**What you have to do**
Match the word "materials". Return each line of the data below where it appears.

*** Data supplied

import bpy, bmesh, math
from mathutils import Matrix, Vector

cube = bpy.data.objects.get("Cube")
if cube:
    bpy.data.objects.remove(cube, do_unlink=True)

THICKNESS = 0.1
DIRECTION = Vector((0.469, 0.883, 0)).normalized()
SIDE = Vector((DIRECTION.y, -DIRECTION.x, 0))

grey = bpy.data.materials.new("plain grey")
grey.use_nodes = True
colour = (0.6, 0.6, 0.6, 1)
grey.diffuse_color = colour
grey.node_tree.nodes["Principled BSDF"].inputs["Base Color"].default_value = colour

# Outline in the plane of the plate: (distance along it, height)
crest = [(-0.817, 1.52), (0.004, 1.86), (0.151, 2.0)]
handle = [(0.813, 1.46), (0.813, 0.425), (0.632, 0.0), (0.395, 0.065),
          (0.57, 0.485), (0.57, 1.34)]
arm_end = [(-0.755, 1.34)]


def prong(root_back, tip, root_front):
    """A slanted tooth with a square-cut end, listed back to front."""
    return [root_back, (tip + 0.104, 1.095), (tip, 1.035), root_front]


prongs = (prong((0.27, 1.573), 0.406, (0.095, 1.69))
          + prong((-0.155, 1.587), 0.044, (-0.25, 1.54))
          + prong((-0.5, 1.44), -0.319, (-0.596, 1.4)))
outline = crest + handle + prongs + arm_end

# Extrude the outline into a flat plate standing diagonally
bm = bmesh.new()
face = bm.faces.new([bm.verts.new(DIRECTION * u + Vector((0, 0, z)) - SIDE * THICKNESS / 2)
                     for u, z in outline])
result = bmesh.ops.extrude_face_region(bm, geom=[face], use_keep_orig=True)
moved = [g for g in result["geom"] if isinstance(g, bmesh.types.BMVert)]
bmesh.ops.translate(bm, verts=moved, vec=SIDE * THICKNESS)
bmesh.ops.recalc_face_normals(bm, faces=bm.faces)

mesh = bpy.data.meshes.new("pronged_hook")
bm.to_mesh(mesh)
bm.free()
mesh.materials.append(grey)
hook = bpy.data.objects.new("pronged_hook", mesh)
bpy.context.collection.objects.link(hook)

******
*** Data supplied

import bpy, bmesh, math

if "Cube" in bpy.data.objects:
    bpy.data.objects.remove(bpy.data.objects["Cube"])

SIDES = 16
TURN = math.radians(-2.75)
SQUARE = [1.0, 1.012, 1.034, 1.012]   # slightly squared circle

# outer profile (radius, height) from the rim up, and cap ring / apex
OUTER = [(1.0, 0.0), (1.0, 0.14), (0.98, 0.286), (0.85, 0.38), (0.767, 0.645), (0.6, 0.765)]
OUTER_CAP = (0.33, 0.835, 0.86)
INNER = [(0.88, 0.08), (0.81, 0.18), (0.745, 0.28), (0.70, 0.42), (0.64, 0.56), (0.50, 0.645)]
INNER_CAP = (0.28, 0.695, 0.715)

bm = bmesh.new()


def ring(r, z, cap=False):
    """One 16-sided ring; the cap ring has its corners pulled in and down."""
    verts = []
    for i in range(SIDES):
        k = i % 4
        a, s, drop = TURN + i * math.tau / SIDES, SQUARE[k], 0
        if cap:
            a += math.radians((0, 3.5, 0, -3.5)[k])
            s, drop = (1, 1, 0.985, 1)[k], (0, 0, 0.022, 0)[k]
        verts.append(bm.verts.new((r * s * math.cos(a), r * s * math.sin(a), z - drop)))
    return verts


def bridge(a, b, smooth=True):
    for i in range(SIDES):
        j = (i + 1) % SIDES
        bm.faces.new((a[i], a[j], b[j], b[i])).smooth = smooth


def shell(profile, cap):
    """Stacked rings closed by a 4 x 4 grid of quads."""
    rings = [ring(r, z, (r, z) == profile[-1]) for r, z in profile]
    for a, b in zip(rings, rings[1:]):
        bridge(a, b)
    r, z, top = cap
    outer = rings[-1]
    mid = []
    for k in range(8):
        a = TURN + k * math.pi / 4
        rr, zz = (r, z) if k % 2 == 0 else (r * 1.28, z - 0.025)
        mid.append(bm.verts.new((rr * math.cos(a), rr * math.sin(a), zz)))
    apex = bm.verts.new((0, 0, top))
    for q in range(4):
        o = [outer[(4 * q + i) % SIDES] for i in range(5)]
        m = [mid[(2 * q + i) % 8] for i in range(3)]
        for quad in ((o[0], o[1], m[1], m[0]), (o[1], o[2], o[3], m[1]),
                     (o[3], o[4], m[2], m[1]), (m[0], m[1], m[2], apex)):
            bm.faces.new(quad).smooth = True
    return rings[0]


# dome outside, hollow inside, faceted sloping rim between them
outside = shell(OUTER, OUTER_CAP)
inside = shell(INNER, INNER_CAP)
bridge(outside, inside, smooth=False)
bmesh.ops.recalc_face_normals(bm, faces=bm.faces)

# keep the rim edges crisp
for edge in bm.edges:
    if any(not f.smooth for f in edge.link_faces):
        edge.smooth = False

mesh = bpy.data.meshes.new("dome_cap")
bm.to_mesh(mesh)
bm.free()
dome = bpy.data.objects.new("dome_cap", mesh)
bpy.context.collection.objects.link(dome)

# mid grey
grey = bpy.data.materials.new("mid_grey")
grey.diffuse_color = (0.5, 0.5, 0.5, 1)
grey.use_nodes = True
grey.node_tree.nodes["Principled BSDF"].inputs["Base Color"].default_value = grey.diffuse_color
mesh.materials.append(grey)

******

**Result of the exercise**
grey = bpy.data.materials.new("plain grey")
mesh.materials.append(grey)
grey = bpy.data.materials.new("mid_grey")
mesh.materials.append(grey)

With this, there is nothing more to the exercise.